Daily puzzle in the skies
I highly recommend you watch the video on the left (credit: Eurocontrol). The first time I saw it I just couldn’t believe how busy our skies are today. Talk about metropolitan traffic, it’s almost worse than New York City up there! That’s finally when I realized what an incredibly complex job air traffic controllers have.
I had a chance to speak to Niklaus Gerber, Solar Impulse’s Air Traffic Control (ATC) specialist, who gave me the rundown of what really happens when a plane flies. Before any flight the Flight Director, the team of meteorologists, and the ATC specialist make a flight plan by taking into consideration a number of factors:

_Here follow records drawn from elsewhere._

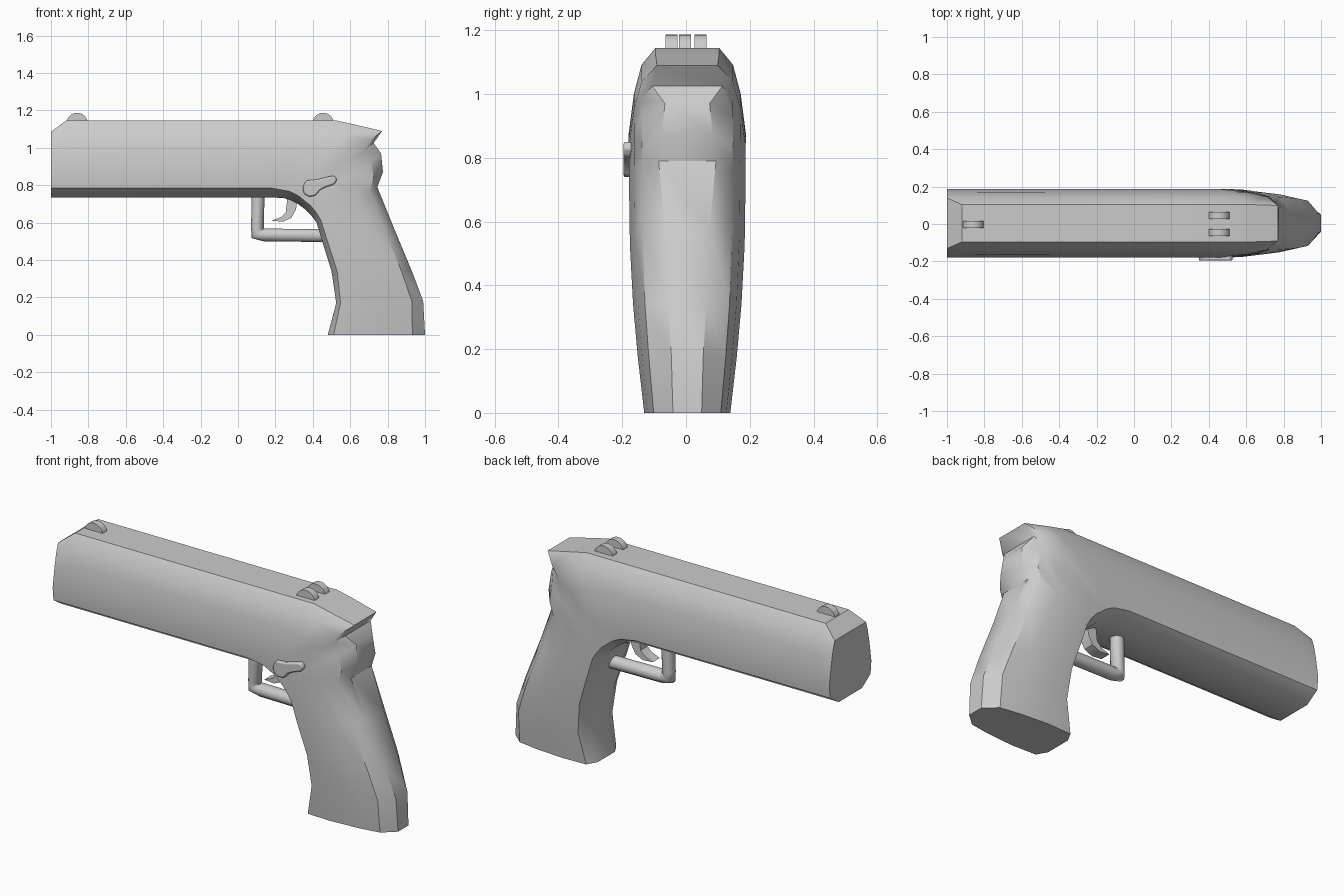
import bpy, bmesh, math
from mathutils import Matrix

cube = bpy.data.objects.get("Cube")
if cube:
    bpy.data.objects.remove(cube)

grey = bpy.data.materials.new("plain grey")
grey.use_nodes = True
colour = (0.6, 0.6, 0.6, 1)
grey.diffuse_color = colour
grey.node_tree.nodes["Principled BSDF"].inputs["Base Color"].default_value = colour


def finish(name, bm, angle=36):
    bmesh.ops.recalc_face_normals(bm, faces=bm.faces)
    mesh = bpy.data.meshes.new(name)
    bm.to_mesh(mesh)
    bm.free()
    obj = bpy.data.objects.new(name, mesh)
    bpy.context.collection.objects.link(obj)
    mesh.materials.append(grey)
    bpy.ops.object.select_all(action='DESELECT')
    obj.select_set(True)
    bpy.context.view_layer.objects.active = obj
    bpy.ops.object.shade_smooth_by_angle(angle=math.radians(angle))
    return obj


def plate(name, outline, y0, y1):
    """Extrude an x-z outline from y0 to y1."""
    bm = bmesh.new()
    face = bm.faces.new([bm.verts.new((x, y0, z)) for x, z in outline])
    ext = bmesh.ops.extrude_face_region(bm, geom=[face])
    moved = [v for v in ext["geom"] if isinstance(v, bmesh.types.BMVert)]
    bmesh.ops.translate(bm, vec=(0, y1 - y0, 0), verts=moved)
    return finish(name, bm)


# Body: one loft running along the barrel, round the heel and down the grip.
# Station: outer x z, inner x z, outer half width, full half width, bevel start
stations = [
    (-1.0, 1.085, -1.0, 0.735, 0.135, 0.182, 0.86),
    (-0.92, 1.145, -0.92, 0.735, 0.10, 0.182, 0.88),
    (0.2, 1.145, 0.18, 0.735, 0.10, 0.184, 0.88),
    (0.53, 1.145, 0.25, 0.73, 0.10, 0.184, 0.91),
    (0.62, 1.125, 0.28, 0.72, 0.10, 0.184, 0.92),
    (0.77, 1.09, 0.30, 0.71, 0.095, 0.183, 0.93),
    (0.725, 1.025, 0.32, 0.70, 0.11, 0.183, 0.93),
    (0.765, 0.97, 0.36, 0.67, 0.07, 0.183, 0.93),
    (0.775, 0.87, 0.39, 0.64, 0.08, 0.183, 0.93),
    (0.745, 0.79, 0.42, 0.60, 0.09, 0.182, 0.93),
    (0.83, 0.58, 0.45, 0.50, 0.07, 0.18, 0.93),
    (0.93, 0.34, 0.50, 0.34, 0.06, 0.17, 0.93),
    (0.99, 0.18, 0.525, 0.17, 0.05, 0.155, 0.95),
    (1.0, 0.0, 0.48, 0.0, 0.045, 0.135, 0.94),
]
bm = bmesh.new()
rings = []
for ox, oz, ix, iz, wo, w, bevel in stations:
    half = [(0, wo), (0.13, max(wo + 0.015, 0.78 * w)), (0.35, 0.91 * w),
            (0.66, w), (bevel, 0.96 * w), (1, 0.55 * w)]
    section = half + [(t, -y) for t, y in reversed(half)]
    rings.append([bm.verts.new((ox + (ix - ox) * t, y + 0.004, oz + (iz - oz) * t))
                  for t, y in section])
for a, b in zip(rings, rings[1:]):
    for i in range(len(a)):
        j = (i + 1) % len(a)
        bm.faces.new((a[i], a[j], b[j], b[i]))
bm.faces.new(rings[0])
bm.faces.new(rings[-1])
finish("body", bm)

# Sights: small discs half sunk into the top
for name, x, y in (("front_sight", -0.86, -0.003), ("rear_sight_left", 0.455, 0.045),
                   ("rear_sight_right", 0.455, -0.045)):
    bm = bmesh.new()
    bmesh.ops.create_cone(bm, cap_ends=True, segments=24, radius1=0.057,
                          radius2=0.057, depth=0.038,
                          matrix=Matrix.Translation((x, y, 1.13)) @ Matrix.Rotation(math.pi / 2, 4, 'X'))
    finish(name, bm)

# Trigger guard: bent round bar
curve = bpy.data.curves.new("trigger_guard", 'CURVE')
curve.dimensions = '3D'
curve.bevel_depth = 0.036
curve.bevel_resolution = 3
curve.use_fill_caps = True
path = [(0.108, 0.78), (0.104, 0.57), (0.1, 0.538), (0.14, 0.534), (0.5, 0.53)]
spline = curve.splines.new('POLY')
spline.points.add(len(path) - 1)
for point, (x, z) in zip(spline.points, path):
    point.co = (x, 0, z, 1)
curve.materials.append(grey)
bpy.context.collection.objects.link(bpy.data.objects.new("trigger_guard", curve))

# Trigger: curved blade
plate("trigger", [(0.32, 0.74), (0.31, 0.67), (0.285, 0.625), (0.24, 0.605), (0.18, 0.61),
                  (0.23, 0.63), (0.255, 0.655), (0.265, 0.74)], -0.03, 0.03)

# Safety lever: teardrop plate on the right side
lever = plate("safety_lever", [(0.365, 0.825), (0.345, 0.79), (0.352, 0.755), (0.38, 0.738),
                               (0.415, 0.745), (0.44, 0.775), (0.47, 0.79), (0.515, 0.805),
                               (0.53, 0.83), (0.515, 0.852), (0.48, 0.845), (0.42, 0.83)],
              -0.196, -0.12)
rim = lever.modifiers.new("soft rim", 'BEVEL')
rim.width = 0.008
rim.segments = 2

The plan is always discussed with experts from Air Navigation Services Providers of all concerned countries, who in turn present the final flight plan to their Control Centers. This is a necessary step to get any special indication of which minimum and maximum altitudes HB-SIA can use when it crosses their airspace, where it can fly and when.
In addition to the ATC’s indications, there are also strict international regulations Solar Impulse, as well as commercial and non-commercial aircrafts, must abide by. Nonetheless, given HB-SIA’s experimental nature, there are certain rules that it simply cannot follow. For example, it’s a low-speed aircraft that flies amongst high-speed traffic, often flying above 6’000 meters. This altitude and above require special instruments that abide to the Instrument Flight Rules when HB-SIA can only fly by the Visual Flight Rules, permitted below 6’000 meters. It’s also an aircraft that requires a long time to gain and lose altitude unlike the usual aircrafts and, finally, as explained the flight profile blog, HB-SIA cannot maintain a constant cruising altitude due to its energy maximization needs. For these reasons the Solar Impulse ATC experts need to request special authorizations to fly.
This is when I realized the amount of work Niklaus and his colleague Michel Masserey have. Aside from being fully engaged in the flight planning exercises that go on 3-4 days before a scheduled flight, they also have a year-round mission to raise awareness about the project across the globe in preparation for the Solar Impulse tour around the world, scheduled for 2014.
I think that from this day on, I will bless all ATCs when I land somewhere. I still can’t believe how they work out what seems to me like a chaotic muddle, into smooth departures and landings: worse than a jigsaw puzzle!
I highly recommend you watch the video on the left (credit: Eurocontrol). The first time I saw it I just couldn’t believe how busy our skies are today. Talk about metropolitan traffic, it’s almost worse than New York City up there! That’s finally when I realized what an incredibly complex job air traffic controllers ...